ACTION ITEM
Copy every line below where the string "rail" is found.
───── DATA FOR REVIEW ─────
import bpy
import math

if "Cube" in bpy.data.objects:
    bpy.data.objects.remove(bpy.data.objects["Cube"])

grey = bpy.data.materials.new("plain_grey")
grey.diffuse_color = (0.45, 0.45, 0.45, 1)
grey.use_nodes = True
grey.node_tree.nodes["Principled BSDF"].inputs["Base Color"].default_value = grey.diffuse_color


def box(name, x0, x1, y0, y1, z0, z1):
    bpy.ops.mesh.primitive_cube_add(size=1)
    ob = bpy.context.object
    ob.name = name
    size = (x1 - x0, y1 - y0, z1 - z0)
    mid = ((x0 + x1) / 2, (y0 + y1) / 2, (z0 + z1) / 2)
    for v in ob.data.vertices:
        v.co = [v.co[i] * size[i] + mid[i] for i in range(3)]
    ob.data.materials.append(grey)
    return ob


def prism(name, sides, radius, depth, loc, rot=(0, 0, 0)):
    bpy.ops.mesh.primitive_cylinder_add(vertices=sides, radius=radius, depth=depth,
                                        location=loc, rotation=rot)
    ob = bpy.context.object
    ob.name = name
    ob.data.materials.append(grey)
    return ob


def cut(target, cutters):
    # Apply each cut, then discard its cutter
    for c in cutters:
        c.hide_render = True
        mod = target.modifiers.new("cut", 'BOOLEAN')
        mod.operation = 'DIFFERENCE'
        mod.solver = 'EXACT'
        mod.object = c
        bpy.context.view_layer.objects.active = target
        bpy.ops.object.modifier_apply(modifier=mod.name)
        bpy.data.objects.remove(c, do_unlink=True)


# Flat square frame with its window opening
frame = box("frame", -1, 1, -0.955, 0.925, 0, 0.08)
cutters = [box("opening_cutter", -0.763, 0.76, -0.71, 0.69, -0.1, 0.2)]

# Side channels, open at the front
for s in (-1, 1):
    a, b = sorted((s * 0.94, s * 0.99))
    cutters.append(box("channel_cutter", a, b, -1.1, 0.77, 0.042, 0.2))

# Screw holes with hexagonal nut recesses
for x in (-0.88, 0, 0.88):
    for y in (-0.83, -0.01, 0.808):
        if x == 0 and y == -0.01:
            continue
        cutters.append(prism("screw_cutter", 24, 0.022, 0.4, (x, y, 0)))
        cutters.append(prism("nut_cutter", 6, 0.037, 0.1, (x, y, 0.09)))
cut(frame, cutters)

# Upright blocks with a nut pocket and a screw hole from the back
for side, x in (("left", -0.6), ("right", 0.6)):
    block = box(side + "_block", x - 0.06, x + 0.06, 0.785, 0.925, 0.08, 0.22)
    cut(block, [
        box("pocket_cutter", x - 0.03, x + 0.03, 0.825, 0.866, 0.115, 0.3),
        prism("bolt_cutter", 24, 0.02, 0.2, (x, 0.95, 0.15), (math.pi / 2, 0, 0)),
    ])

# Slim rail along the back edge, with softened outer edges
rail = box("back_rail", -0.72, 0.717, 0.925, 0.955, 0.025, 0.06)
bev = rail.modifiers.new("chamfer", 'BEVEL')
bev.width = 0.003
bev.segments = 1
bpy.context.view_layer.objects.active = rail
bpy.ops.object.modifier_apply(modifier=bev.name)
─────
TASK SOLUTION
# Slim rail along the back edge, with softened outer edges
rail = box("back_rail", -0.72, 0.717, 0.925, 0.955, 0.025, 0.06)
bev = rail.modifiers.new("chamfer", 'BEVEL')
bpy.context.view_layer.objects.active = rail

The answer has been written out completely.